Dr. Mary Klages
Because my brother was born with cerebral palsy, I became interested in why the general, nondisabled public inaccurately presumes his abilities, or disabilities. This thesis proves that the cultural representation of people with disabilities results from a pejorative disabled lexicon. These disability discourses circulate a disability logos; one where a person with a disability is helpless, born into unfair circumstances, and therefore unable to live a happy life. This misunderstanding of a person with a disability is incongruent with disability government policy, which has created laws pushing for the incorporation of people with disabilities into public society. Such policies, like the American with Disabilities Act, the Architectural Barriers Act of 1968, and The Individuals with Disabilities Education Act, mandate the inclusion of people with disabilities into the workplace, public buildings, and schools. These acts thereby remove the descriptor of “helpless” by allowing individuals with disabilities the possibility of independence within these public spaces. My thesis was born out of this perplexing dilemma; why cultural interpretations of disabilities fails to include these individuals into majority society as opposed to government policies. It is a quizzical investigation into this still prominent disability logos. I examine reasons for its existence, the history of such, and why this logos remains embedded in the cultural representation of disabilities today. This thesis argues that the language used to discuss people with disabilities, and metaphors incorporating disabilities, must be changed to advance cultural representations of a person with a disability because of language’s portrayal of cultural truths.

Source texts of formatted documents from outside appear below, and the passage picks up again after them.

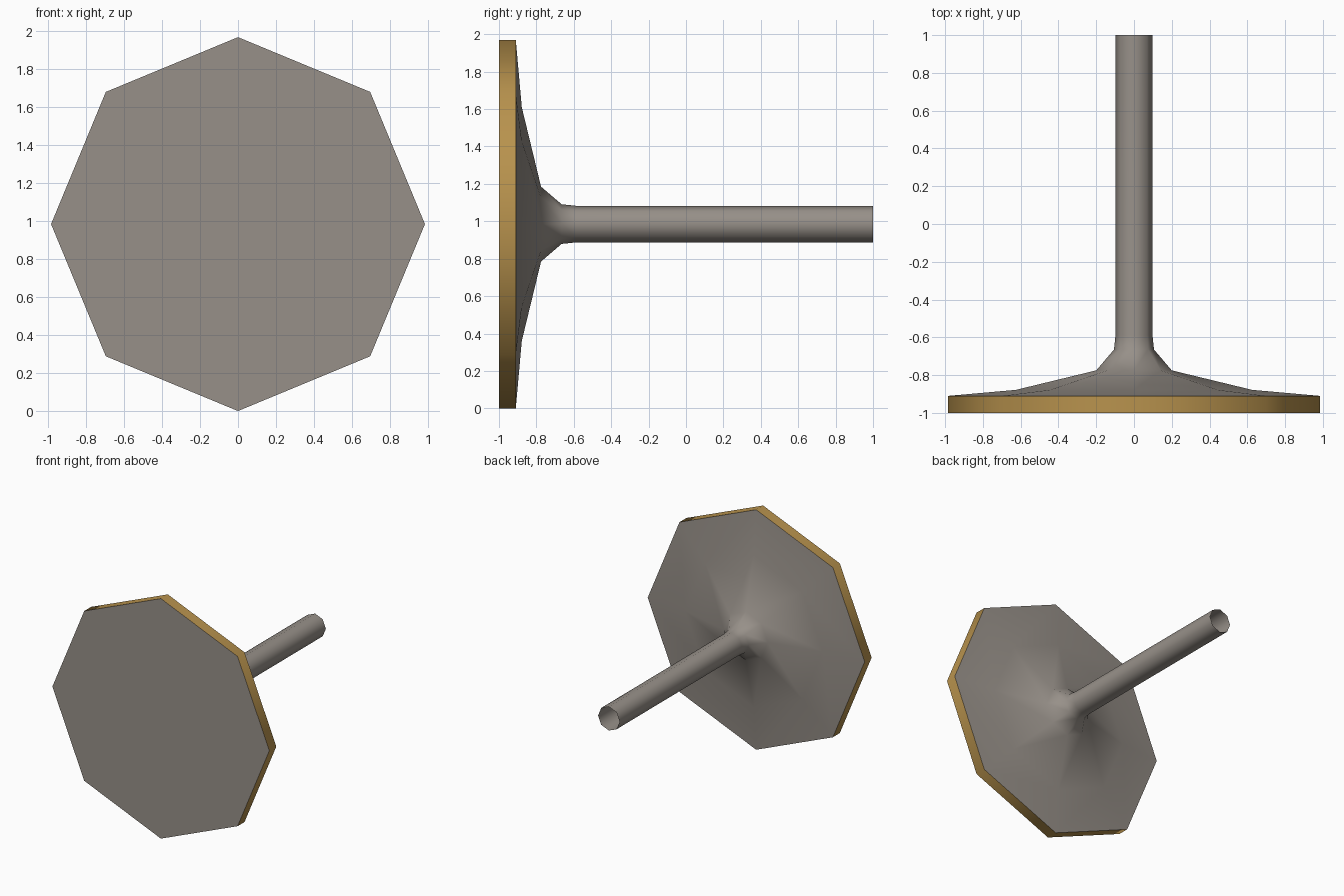
import bpy, bmesh, math

if "Cube" in bpy.data.objects:
    bpy.data.objects.remove(bpy.data.objects["Cube"])

SIDES, ZC = 8, 0.985


def material(name, rgb):
    m = bpy.data.materials.new(name)
    m.diffuse_color = (*rgb, 1)
    m.use_nodes = True
    m.node_tree.nodes["Principled BSDF"].inputs["Base Color"].default_value = m.diffuse_color
    return m


steel = material("grey steel", (0.31, 0.28, 0.25))
brass = material("brass", (0.48, 0.29, 0.075))


def lathe(name, profile, mat, cap_front=False):
    """Sweep (y, radius) points around the y axis, optionally closing the front."""
    bm = bmesh.new()
    rings = []
    for y, r in profile:
        rings.append([bm.verts.new((r * math.sin(i * math.tau / SIDES), y,
                                    ZC + r * math.cos(i * math.tau / SIDES)))
                      for i in range(SIDES)])
    for a, b in zip(rings, rings[1:]):
        for i in range(SIDES):
            j = (i + 1) % SIDES
            bm.faces.new((a[i], b[i], b[j], a[j]))
    if cap_front:
        bm.faces.new(rings[0])
    # outward = away from the axis, cap towards the front
    for f in bm.faces:
        f.normal_update()
        c = f.calc_center_median()
        out = f.normal.x * c.x + f.normal.z * (c.z - ZC)
        if cap_front and abs(f.normal.y) > 0.99:
            out = -f.normal.y
        if out < 0:
            f.normal_flip()
    me = bpy.data.meshes.new(name)
    bm.to_mesh(me)
    bm.free()
    me.materials.append(mat)
    ob = bpy.data.objects.new(name, me)
    bpy.context.collection.objects.link(ob)
    bpy.ops.object.select_all(action='DESELECT')
    ob.select_set(True)
    bpy.context.view_layer.objects.active = ob
    bpy.ops.object.shade_smooth_by_angle(angle=math.radians(50))
    return ob


# disc rim with the flat front face
rim = lathe("disc_rim", [(-1.0, 0.985), (-0.91, 0.985)], brass, cap_front=True)
rim.data.materials.append(steel)
for p in rim.data.polygons:
    if p.normal.y < -0.9:
        p.material_index = 1

# flared back of the disc running into the open-ended stem
lathe("flared_stem", [(-0.91, 0.985), (-0.878, 0.625), (-0.775, 0.2),
                      (-0.665, 0.106), (-0.59, 0.098), (1.0, 0.098)], steel)
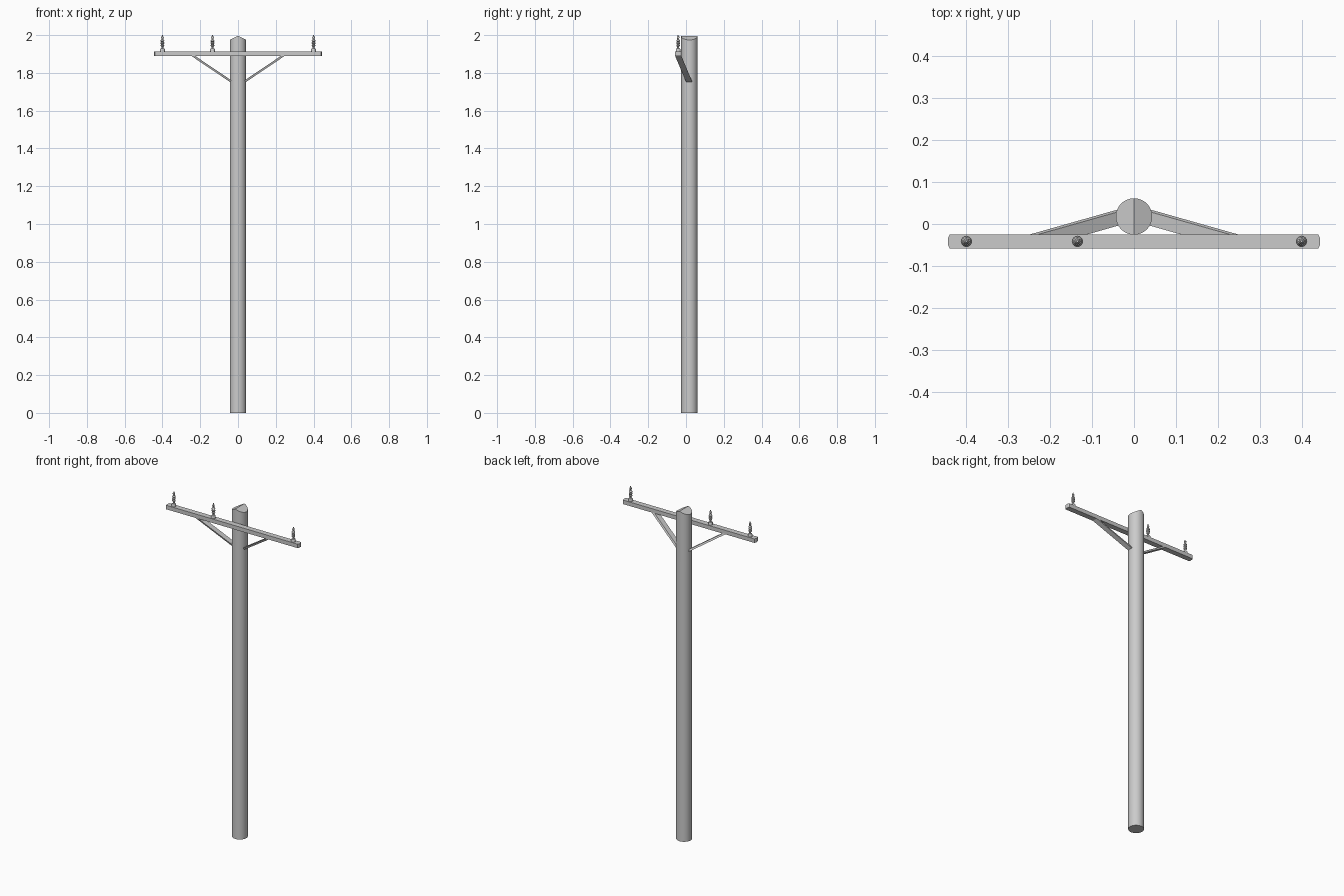
import bpy, bmesh, math
from mathutils import Vector

if "Cube" in bpy.data.objects:
    bpy.data.objects.remove(bpy.data.objects["Cube"])


def add_mesh(name, bm, smooth=True):
    bmesh.ops.recalc_face_normals(bm, faces=bm.faces)
    me = bpy.data.meshes.new(name)
    bm.to_mesh(me)
    bm.free()
    ob = bpy.data.objects.new(name, me)
    bpy.context.collection.objects.link(ob)
    if smooth:
        bpy.ops.object.select_all(action='DESELECT')
        bpy.context.view_layer.objects.active = ob
        ob.select_set(True)
        bpy.ops.object.shade_smooth_by_angle(angle=math.radians(35))
    return ob


def prism(name, outline, direction):
    # extrude a closed outline along a direction
    bm = bmesh.new()
    face = bm.faces.new([bm.verts.new(p) for p in outline])
    ext = bmesh.ops.extrude_face_region(bm, geom=[face])
    verts = [g for g in ext['geom'] if isinstance(g, bmesh.types.BMVert)]
    bmesh.ops.translate(bm, verts=verts, vec=Vector(direction))
    return add_mesh(name, bm, smooth=False)


def lathe(name, profile, loc, steps=16):
    bm = bmesh.new()
    vs = [bm.verts.new((r, 0, z)) for r, z in profile]
    edges = [bm.edges.new(pair) for pair in zip(vs, vs[1:])]
    bmesh.ops.spin(bm, geom=vs + edges, cent=(0, 0, 0), axis=(0, 0, 1),
                   angle=math.tau, steps=steps)
    bmesh.ops.remove_doubles(bm, verts=bm.verts, dist=1e-5)
    ob = add_mesh(name, bm)
    ob.location = loc
    return ob


# round pole with its top sawn to a gable
R, PY, RIDGE = 0.0435, 0.018, 1.996
bm = bmesh.new()
bmesh.ops.create_cone(bm, cap_ends=True, segments=32, radius1=R, radius2=R, depth=2.2)
bmesh.ops.translate(bm, verts=bm.verts, vec=(0, PY, 1.1))
for s in (-1, 1):
    cut = bmesh.ops.bisect_plane(bm, geom=bm.verts[:] + bm.edges[:] + bm.faces[:],
                                 plane_co=(0, 0, RIDGE), plane_no=(s * 0.5, 0, 1),
                                 clear_outer=True)
    rim = [g for g in cut['geom_cut'] if isinstance(g, bmesh.types.BMEdge)]
    bmesh.ops.holes_fill(bm, edges=rim, sides=0)
add_mesh("pole", bm)

# crossarm with clipped end corners
L, Y0, Y1, Z0, Z1 = 0.444, -0.058, -0.025, 1.889, 1.913
half = [(L - 0.004, Y0), (L, Y0 + 0.008), (L, Y1 - 0.008), (L - 0.004, Y1)]
outline = half + [(-x, y) for x, y in reversed(half)]
prism("crossarm", [(x, y, Z0) for x, y in outline], (0, 0, Z1 - Z0))

# flat sloping braces from the pole sides to the underside of the arm
for s, side in ((-1, "left"), (1, "right")):
    outer = [(s * 0.249, Y0, Z0 + 0.002), (s * 0.249, Y1, Z0 + 0.002),
             (s * 0.229, Y1, Z0 + 0.002), (s * 0.229, Y0, Z0 + 0.002)]
    prism("brace_" + side, outer, (-s * 0.205, 0.058, -0.138))

# ribbed insulators on round bases
profile = [(0, 0), (0.0125, 0), (0.0125, 0.012), (0.010, 0.016), (0.005, 0.018),
           (0.005, 0.026), (0.009, 0.029), (0.010, 0.034), (0.006, 0.038),
           (0.010, 0.042), (0.010, 0.047), (0.006, 0.051), (0.010, 0.055),
           (0.009, 0.060), (0.005, 0.064), (0.005, 0.070), (0.007, 0.073),
           (0.006, 0.079), (0.003, 0.082), (0.003, 0.087), (0, 0.087)]
for i, x in enumerate((-0.4, -0.135, 0.4)):
    lathe(f"insulator_{i + 1}", profile, (x, -0.0415, Z1))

Hersch, Rachel, "Disable. Dis-Able: the disabling effects of current disability discourses on cultural representations and interpretations of people with disabilities" (2013). Undergraduate Honors Theses. 541.